Once volunteers are on board, provide training, supervision and, if necessary, discipline. Hold an orientation session to explain your nonprofit’s mission and policies. After volunteers have begun working for you, continue active supervision to verify that they understand expectations. To encourage professionalism and responsibility in your volunteers, consider devising performance plans that include goals — and rewards for achieving them. Such plans can also provide you with a framework to evaluate and dismiss volunteers who may be putting your nonprofit at risk by, for example, failing to follow safety procedures.
Role of insurance
No risk reduction plan is complete without insurance coverage. In addition to general liability, consider supplemental policies that address specific types of exposure such as medical malpractice or sexual misconduct. It’s also a good idea to have legal advisors periodically review policies and procedures pertaining to volunteers. Attorneys and financial advisors can help you determine whether your organization is doing all it can to reduce risks.
Posted on January 23, 2019 by Leah Grunewald -
Traditionally, Americans have supported charities not only for tax breaks and a vague sense of “giving back,” but also for a variety of other financial, emotional and social reasons. Understanding what motivates donors and how their motivations vary across demographic groups can help your not-for-profit more effectively reach and engage potential supporters. Money matters Asset protection and capital preservation traditionally have motivated many wealthy individuals to make charitable donations. And certain strategies — such as gifting appreciated stock or real estate to get “more bang for the buck” — may be particularly appealing to donors who make charitable giving a piece of their larger financial plans. But high-income donors sometimes have less-obvious financial motivations, such as a wish to limit the amount their children inherit to prevent a “burden of wealth.”
Warren Buffett, for example, plans to leave the vast majority of his wealth to charity rather than to his children. As he told Fortune, wealthy parents should leave their children “enough money so that they would feel they could do anything, but not so much that they could do nothing.” To appeal to these kinds of donors, you may want to offer to work with the entire family so that they can begin a multigenerational tradition of giving. Social considerations Research by the Center on Philanthropy at Indiana University has found that younger donors — those between 20 and 45 — as well as wealthier and better-educated individuals are more likely to want to “make a difference” with their gifts. Those with lower incomes and a high school degree or less often donate to meet basic needs in their communities or to “help the poor help themselves.”
Donors of all stripes are motivated by the perceived social effects of giving. Research published in American Economic Review reported that donors typically gave more when their gifts were announced publicly. Similarly, numerous studies have found that people are more likely to give — and to give in greater amounts — if asked personally, particularly if they know the person making the appeal. These donors may want to make an altruistic impression, and some may seek the prestige of being connected with a well-established and admired nonprofit “brand.” Such individuals are more likely to buy pricey tickets to annual galas or join a nonprofit’s board to meet and socialize with others in their socioeconomic group or business community. Get — and keep — their attention There are probably as many motivations as there are donors, and most people have more than one reason to support a particular charity. To get — and keep — donors’ attention, perform some basic market research to learn who they are.

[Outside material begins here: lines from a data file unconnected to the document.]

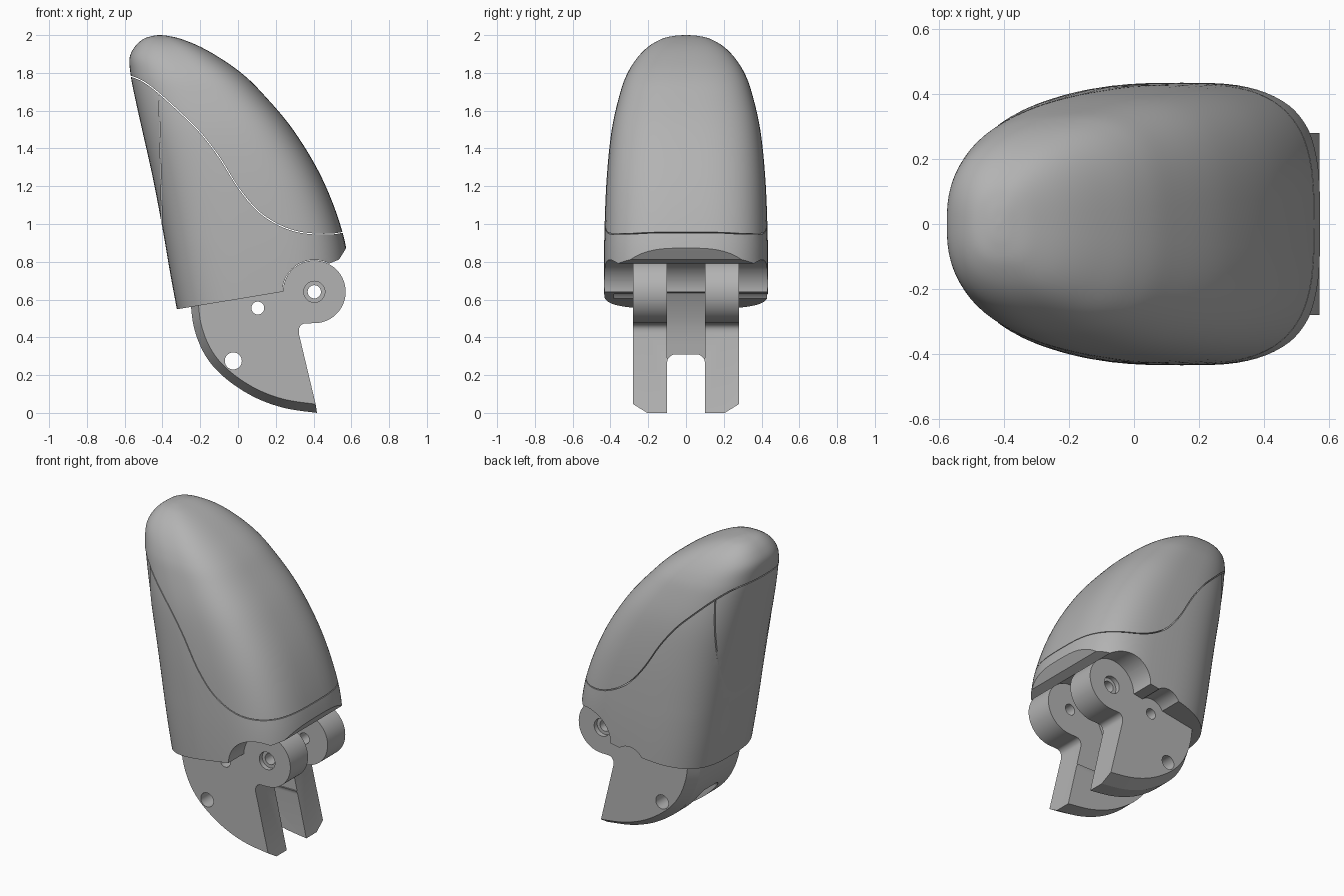
import bpy, bmesh, math
from mathutils import Vector

if "Cube" in bpy.data.objects:
    bpy.data.objects.remove(bpy.data.objects["Cube"])

grey = bpy.data.materials.new("mid_grey")
grey.use_nodes = True
grey.diffuse_color = (0.45, 0.45, 0.45, 1)
grey.node_tree.nodes["Principled BSDF"].inputs["Base Color"].default_value = grey.diffuse_color


def smooth_path(points, steps=6):
    """Catmull-Rom resampling of points of any dimension."""
    p = [points[0]] + list(points) + [points[-1]]
    out = []
    for i in range(1, len(p) - 2):
        for s in range(steps):
            t = s / steps
            out.append(tuple(
                0.5 * (2 * b + (c - a) * t + (2 * a - 5 * b + 4 * c - d) * t ** 2
                       + (3 * b - a - 3 * c + d) * t ** 3)
                for a, b, c, d in zip(*p[i - 1:i + 3])))
    return out + [tuple(points[-1])]


def loft(name, rings):
    """Closed solid through rings that share one point count."""
    bm = bmesh.new()
    rows = [[bm.verts.new(co) for co in ring] for ring in rings]
    n = len(rows[0])
    for lo, hi in zip(rows, rows[1:]):
        for i in range(n):
            bm.faces.new((lo[i], lo[(i + 1) % n], hi[(i + 1) % n], hi[i]))
    bm.faces.new(rows[0])
    bm.faces.new(rows[-1])
    bmesh.ops.recalc_face_normals(bm, faces=bm.faces)
    mesh = bpy.data.meshes.new(name)
    bm.to_mesh(mesh)
    bm.free()
    mesh.materials.append(grey)
    ob = bpy.data.objects.new(name, mesh)
    bpy.context.collection.objects.link(ob)
    return ob


def prism(name, outline, y0=-1, y1=1):
    return loft(name, [[(x, y, z) for x, z in outline] for y in (y0, y1)])


def arc(cx, cz, r, a0, a1, n):
    return [(cx + r * math.cos(math.radians(a0 + (a1 - a0) * i / n)),
             cz + r * math.sin(math.radians(a0 + (a1 - a0) * i / n))) for i in range(n + 1)]


def disc(x, z, r, y0=-1, y1=1):
    return prism("hole_cutter", arc(x, z, r, 0, 352.5, 47), y0, y1)


def carve(ob, *steps):
    """Apply boolean steps of (operation, cutter), then smooth the result."""
    for op, cutter in steps:
        cutter.hide_render = True
        m = ob.modifiers.new("cut", "BOOLEAN")
        m.operation, m.object, m.solver = op, cutter, "EXACT"
    deps = bpy.context.evaluated_depsgraph_get()
    mesh = bpy.data.meshes.new_from_object(ob.evaluated_get(deps))
    ob.modifiers.clear()
    ob.data = mesh
    bpy.ops.object.select_all(action="DESELECT")
    ob.select_set(True)
    bpy.context.view_layer.objects.active = ob
    bpy.ops.object.shade_smooth_by_angle(angle=math.radians(28))


# Shell sections: height, rear x, front x, half width
SECTIONS = [
    (0.4, -0.295, 0.6, 0.428), (0.7, -0.352, 0.592, 0.434), (0.95, -0.395, 0.555, 0.432),
    (1.24, -0.45, 0.446, 0.42), (1.5, -0.508, 0.291, 0.393), (1.7, -0.552, 0.122, 0.347),
    (1.8, -0.57, 0.017, 0.309), (1.88, -0.574, -0.097, 0.258), (1.94, -0.545, -0.203, 0.198),
    (1.98, -0.5, -0.303, 0.128), (1.996, -0.45, -0.373, 0.063), (2.0, -0.42, -0.411, 0.004)]


def shell(name, width=1.0):
    """Rounded sections, squarer toward the base and the front end."""
    rings = []
    for z, rear, front, half in smooth_path(SECTIONS):
        middle = rear + 0.54 * (front - rear)
        rise = min(1, max(0, z - 0.9))
        ring = []
        for i in range(80):
            a = math.tau * i / 80
            c, s = math.cos(a), math.sin(a)
            if c > 0:
                reach, e = front - middle, 2 / (3.1 - 0.3 * rise)
            else:
                reach, e = middle - rear, 2 / (3.0 - 0.5 * rise)
            ring.append((middle + reach * math.copysign(abs(c) ** e, c),
                         half * width * math.copysign(abs(s) ** e, s), z))
        rings.append(ring)
    return loft(name, rings)


# Cutters for the shell: seam, pad edge, knuckle notch with sloping base
KX, KZ = 0.404, 0.641
seam = smooth_path([(-0.7, 1.82), (-0.57, 1.78), (-0.5, 1.75), (-0.415, 1.685), (-0.3, 1.58),
                    (-0.2, 1.48), (-0.1, 1.35), (0, 1.19), (0.1, 1.07), (0.2, 1.0),
                    (0.3, 0.96), (0.4, 0.945), (0.5, 0.945), (0.58, 0.957), (0.8, 0.98)], 4)
GAP = 0.005
above = prism("seam_cutter", seam + [(0.8, 2.5), (-0.7, 2.5)])
above_gap = prism("seam_gap_cutter",
                  [(x + GAP * 0.6, z + GAP) for x, z in seam] + [(0.8, 2.5), (-0.7, 2.5)])


def rear_block(shift):
    return prism("pad_cutter", [(-0.9, 0.9), (-0.399 - shift, 0.9),
                                (-0.418 - shift, 1.7), (-0.418 - shift, 2.2), (-0.9, 2.2)])


rear = rear_block(0)
rear_gap = rear_block(0.002)
base = prism("base_cutter", [(-1, 0.437)] + arc(KX, KZ, 0.169, 180, 62, 24)
             + [(0.535, 0.812), (0.565, 0.86), (0.6, 0.92), (0.9, 0.92), (0.9, -0.5), (-1, -0.5)])
# Pin access pocket, open through the far wall
pocket = disc(0.105, 0.555, 0.1, -0.38, 1)

# Fingertip shell: dorsal cap, main body, rear pad
carve(shell("tip_cap"), ("INTERSECT", above_gap))
carve(shell("tip_body"), *[("DIFFERENCE", c) for c in (above, rear, base, pocket)])
carve(shell("rear_pad", 0.975), ("INTERSECT", rear_gap), ("DIFFERENCE", above))

# Inner link: curved heel, straight front and round knuckle, chamfered on the heel
heel = smooth_path([(-0.25, 0.575), (-0.235, 0.46), (-0.195, 0.345), (-0.13, 0.245),
                    (-0.03, 0.155), (0.1, 0.077), (0.25, 0.025), (0.418, 0.0)])
rest = [(0.322, 0.42)] + arc(0.358, 0.438, 0.036, 180, 100, 6)
rest += arc(KX, KZ, 0.166, -90, 180, 56) + [(0.2, 0.67), (-0.15, 0.62)]
pivot = Vector((0.32, 0.66))
inset = [tuple(pivot + (Vector(p) - pivot) * 0.93) for p in heel]
layers = [(-0.28, inset), (-0.205, heel), (0.205, heel), (0.28, inset)]
link = loft("knuckle_link", [[(x, y, z) for x, z in edge + rest] for y, edge in layers])

# Slot between the two lugs, rounded where it meets the web
lower = [(0.1, -0.2), (0.1, 0.265)] + arc(0.055, 0.265, 0.045, 0, 90, 8)[1:]
lower += [(-y, z) for y, z in reversed(lower)]
lower_slot = loft("lower_slot_cutter", [[(x, y, z) for y, z in lower] for x in (-0.6, 0.7)])
web_front = smooth_path([(0.1, 0.29), (0.12, 0.45), (0.165, 0.58), (0.22, 0.68), (0.29, 0.77)], 4)
upper_slot = prism("upper_slot_cutter", web_front + [(0.4, 0.9), (0.7, 0.9), (0.7, 0.29)], -0.1, 0.1)
cuts = [lower_slot, upper_slot, disc(KX, KZ, 0.035), disc(0.105, 0.555, 0.034),
        disc(-0.025, 0.275, 0.045)]
cuts += [disc(KX, KZ, 0.056, *ys) for ys in ((-0.4, -0.25), (0.25, 0.4))]
carve(link, *[("DIFFERENCE", c) for c in cuts])

# Remove the helpers
for ob in [o for o in bpy.data.objects if o.name.split(".")[0].endswith("_cutter")]:
    bpy.data.objects.remove(ob)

Posted on August 26, 2018 by Leah Grunewald -
Katy Sommer and Bill Mayer presented “Tax Cuts and Jobs Act of 2017” to Sheridan Road Financial Group on June 5, 2018. Here are the slides from that presentation